At the lifetime-achievement award film festival that movies like this depend upon, one devotee asks Reynolds' why he passed on serious dramatic roles in favor of churning out car-chase movies. The film's first third finds him complaining, moping and mournfully staring at the asses of young women who no longer notice him. Reynolds never appears in full command of his body, and the performance is sometimes painful, not simply because the one-time golden boy has aged but because the role demands that he act as if aging is a betrayal, as if he has nothing to offer the world without his youthful vigor. The film's nadir comes in scenes in which present-day Reynolds -- frail, rasping, but fully alive in the eyes -- shares the screen with footage of his younger self, in his most famous roles. Think Krapp's Last Tape but in the black Trans-Am from Smokey and the Bandit. We see Burt Today crabbing at his younger self about his recklessness.

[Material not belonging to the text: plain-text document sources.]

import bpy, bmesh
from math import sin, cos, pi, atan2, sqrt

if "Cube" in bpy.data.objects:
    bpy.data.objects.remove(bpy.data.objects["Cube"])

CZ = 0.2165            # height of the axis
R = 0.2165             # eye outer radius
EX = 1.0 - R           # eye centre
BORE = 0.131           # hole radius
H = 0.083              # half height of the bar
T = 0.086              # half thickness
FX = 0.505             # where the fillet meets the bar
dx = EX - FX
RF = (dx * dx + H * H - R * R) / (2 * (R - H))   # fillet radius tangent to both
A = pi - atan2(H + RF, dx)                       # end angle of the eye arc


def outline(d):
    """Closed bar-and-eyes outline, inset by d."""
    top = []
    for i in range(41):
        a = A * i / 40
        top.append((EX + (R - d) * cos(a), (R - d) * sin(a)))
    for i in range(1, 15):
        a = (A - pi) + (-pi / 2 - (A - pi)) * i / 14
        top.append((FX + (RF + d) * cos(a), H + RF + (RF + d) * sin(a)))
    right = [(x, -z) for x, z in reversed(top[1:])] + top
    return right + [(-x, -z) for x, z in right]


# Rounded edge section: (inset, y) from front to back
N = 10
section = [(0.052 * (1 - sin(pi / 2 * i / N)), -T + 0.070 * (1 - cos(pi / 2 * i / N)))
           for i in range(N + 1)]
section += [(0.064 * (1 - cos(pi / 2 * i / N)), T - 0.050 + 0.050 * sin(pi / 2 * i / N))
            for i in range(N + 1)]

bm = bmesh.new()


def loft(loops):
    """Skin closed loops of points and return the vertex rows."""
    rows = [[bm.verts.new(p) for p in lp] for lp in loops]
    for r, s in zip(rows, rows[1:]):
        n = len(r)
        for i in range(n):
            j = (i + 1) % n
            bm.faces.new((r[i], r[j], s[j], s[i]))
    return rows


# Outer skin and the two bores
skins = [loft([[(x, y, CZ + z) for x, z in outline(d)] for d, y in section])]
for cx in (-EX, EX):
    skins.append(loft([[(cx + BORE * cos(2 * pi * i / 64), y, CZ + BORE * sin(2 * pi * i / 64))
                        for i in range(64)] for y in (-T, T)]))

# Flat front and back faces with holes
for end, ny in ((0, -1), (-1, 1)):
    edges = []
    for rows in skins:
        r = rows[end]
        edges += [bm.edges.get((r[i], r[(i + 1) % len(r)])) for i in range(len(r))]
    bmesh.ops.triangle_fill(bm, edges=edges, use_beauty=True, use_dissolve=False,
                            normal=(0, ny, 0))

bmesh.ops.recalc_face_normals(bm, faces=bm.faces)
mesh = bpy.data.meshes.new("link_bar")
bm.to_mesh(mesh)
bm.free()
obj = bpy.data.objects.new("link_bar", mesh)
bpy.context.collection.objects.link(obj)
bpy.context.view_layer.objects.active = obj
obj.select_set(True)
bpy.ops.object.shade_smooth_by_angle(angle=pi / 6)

The scenes play something like when a talk-show comic conducts a fake interview with a politician, asking new questions that get spliced into old video.
By the time Rifkin shows us Vic, drunk, straddling the kids' mechanical horse in front of a grocery store and lecturing about how he never should have given up being a stuntman, all I could think was, "But the car-chase movies were better than this."